But Democrats may have a tough time pulling together even 51 votes in the Senate. Senator Evan Bayh announced on MSNBC on Wednesdaythat 16 moderates in the Senate (15 Democrats and one independent who caucuses with the party) have come together to provide a united, centrist voice to issues such as health care reform. As noted in the press release announcing the group’s formation, their goal is “to pursue pragmatic, fiscally sustainable policies across a range of issues, such as deficit containment, health care reform …” and others. With 16 members, this caucus, currently dubbed the “Moderate Dems Working Group” represents more than a quarter of the Democrats serving in the Senate. If even 10 0f these centrists stick together they’ll need to be a part of any deal struck on health care reform.  (A list of the 16 Senators in the group is below).

At the same time there are liberals in Congress who would just assume have government take over the health insurance industry and create a single payer system similar to that in place in Canada and many Western European countries. At the very least they look to a greater role for the government in providing health care coverage to middle class Americans (the government is already the primary insurer for older and low income citizens).  They won’t go quietly along with a solution they feel fails to assure universal and comprehensive  coverage.

What this means is that while health care reform is coming, getting there won’t be easy. But there is a way. President Obama has long talked of the need to focus on core principles and the desired outcome instead of on how we get there. He has even said that his campaign proposal for a federal health insurance exchange (the deal breaker identified by Senator Grassley) is negotiable. As noted in the Newsweek article, the president said at  the White House summit, “If all Americans could be insured at ‘an affordable rate and have choice of doctor, have flexibility in terms of their plans, and do that entirely through market, I’d be happy to do it that way.'”

This is the approach all lawmakers and interest groups — whether liberal, moderate and conservative — need to bring to the table. The health care reform debate will be heated, passionate and difficult. But if all participants focus on the goals, the means of getting there can be found.  Given the need, it better be.

***************

The 16 members of the Moderate Dems Working Group (who, hopefully, will work on coming up with a better name) are:

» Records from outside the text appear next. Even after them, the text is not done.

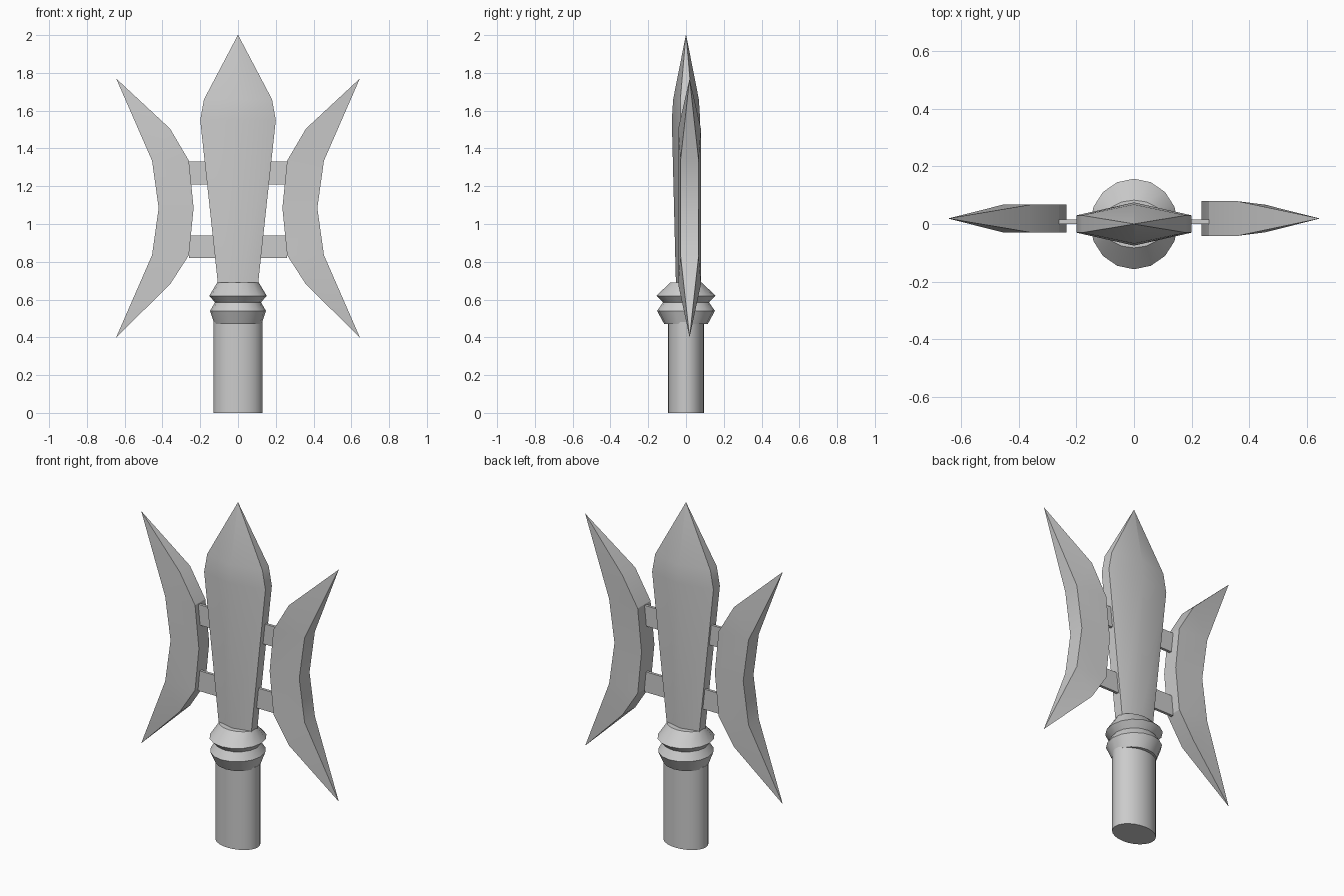
import bpy, bmesh, math

if "Cube" in bpy.data.objects:
    bpy.data.objects.remove(bpy.data.objects["Cube"])


def make(name, verts, faces, angle=30):
    me = bpy.data.meshes.new(name)
    me.from_pydata(verts, [], faces)
    bm = bmesh.new()
    bm.from_mesh(me)
    bmesh.ops.remove_doubles(bm, verts=bm.verts, dist=1e-5)
    bmesh.ops.recalc_face_normals(bm, faces=bm.faces)
    bm.to_mesh(me)
    bm.free()
    ob = bpy.data.objects.new(name, me)
    bpy.context.collection.objects.link(ob)
    bpy.ops.object.select_all(action='DESELECT')
    ob.select_set(True)
    bpy.context.view_layer.objects.active = ob
    bpy.ops.object.shade_smooth_by_angle(angle=math.radians(angle))
    return ob


def loft(name, rings):
    """Skin equal-length rings of points and cap both ends."""
    n = len(rings[0])
    verts = [p for r in rings for p in r]
    faces = [(k * n + i, k * n + (i + 1) % n, (k + 1) * n + (i + 1) % n, (k + 1) * n + i)
             for k in range(len(rings) - 1) for i in range(n)]
    faces.append(tuple(range(n)))
    last = (len(rings) - 1) * n
    faces.append(tuple(range(last, last + n)))
    return make(name, verts, faces)


def ellipse(rx, ry, z, n=16):
    return [(rx * math.cos(2 * math.pi * i / n), ry * math.sin(2 * math.pi * i / n), z)
            for i in range(n)]


# Oval shaft
loft("shaft", [ellipse(0.13, 0.096, z, 24) for z in (0, 0.48)])

# Double-ridged collar
loft("collar", [ellipse(*r) for r in (
    (0.125, 0.115, 0.47), (0.148, 0.153, 0.54), (0.122, 0.122, 0.585),
    (0.152, 0.157, 0.62), (0.11, 0.083, 0.69))])


# Central blade: half width, edge half thickness, ridge half thickness, height
def section(w, e, r, z):
    return [(w, -e, z), (w, e, z), (0, r, z), (-w, e, z), (-w, -e, z), (0, -r, z)]


sections = [(0.105, 0.028, 0.053, 0.67), (0.2, 0.03, 0.075, 1.55),
            (0.18, 0.03, 0.068, 1.66), (0.001, 0.0005, 0.001, 2.0)]
loft("spear_blade", [section(*s) for s in sections])

# Crossbars
for label, z in (("lower", 0.88), ("upper", 1.27)):
    loft(label + "_crossbar", [[(x, y, z + d) for y, d in (
        (0, -0.06), (0.016, -0.06), (0.016, 0.06), (0, 0.06))] for x in (-0.26, 0.26)])

# Crescent side blades
inner = [(0.36, 0.68), (0.26, 0.835), (0.235, 1.085), (0.26, 1.335), (0.36, 1.505)]
outer = [(0.455, 0.835), (0.42, 1.085), (0.455, 1.335)]
tips = [(0.645, 0.4), (0.645, 1.77)]
side_faces = [(8, 0, 5), (0, 1, 5), (1, 2, 6, 5), (2, 3, 7, 6), (3, 4, 7), (4, 9, 7)]
rim = [8, 0, 1, 2, 3, 4, 9, 7, 6, 5]


def crescent(name, sx, thick):
    half = [thick] * 5 + [0.048] * 3 + [0, 0]
    pts = inner + outer + tips
    verts = [(sx * x, 0.019 + s * h, z) for s in (-1, 1) for (x, z), h in zip(pts, half)]
    faces = side_faces + [tuple(i + 10 for i in f) for f in side_faces]
    for a, b in zip(rim, rim[1:] + rim[:1]):
        if a >= 8:
            faces.append((a, b, b + 10))
        elif b >= 8:
            faces.append((a, b, a + 10))
        else:
            faces.append((a, b, b + 10, a + 10))
    make(name, verts, faces, 20)


crescent("right_crescent", 1, 0.06)
crescent("left_crescent", -1, 0.048)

  • Evan Bayh (Indiana) – co-chair
  • Mark Begich (Alaska)
  • Michael Bennet (Colorado)
  • Tom Carper (Delaware) – co-chiar and a member of the Senate Finance Committee*
  • Kay Hagan (North Carolina) — a member of the Senate H.E.L.P. Committee*
  • Herb Kohl (Wisconsin)
  • Mary Landrieu (Louisiana)
  • Joe Lieberman (Connecticut)
  • Blanche Lincoln (Arkansas) – co-chair and a member of the Senate Finance Committee*
  • Clare McCaskill (Missouri)
  • Ben Nelson (Nebraska)
  • Bill Nelson (Florida) — a member of the Senate Finance Committee*
  • Mark Pryor (Arkansas)
  • Jeanne Shaheen (New Hampshire)
  • Mark Udall (Colorado)
  • Mark Warner (Virginia)

* The Senate Finance Committee and the Senate Health, Education, Labor, and Pensions (H.E.L.P.) Committee have primary jurisdiction over health care reform legislation.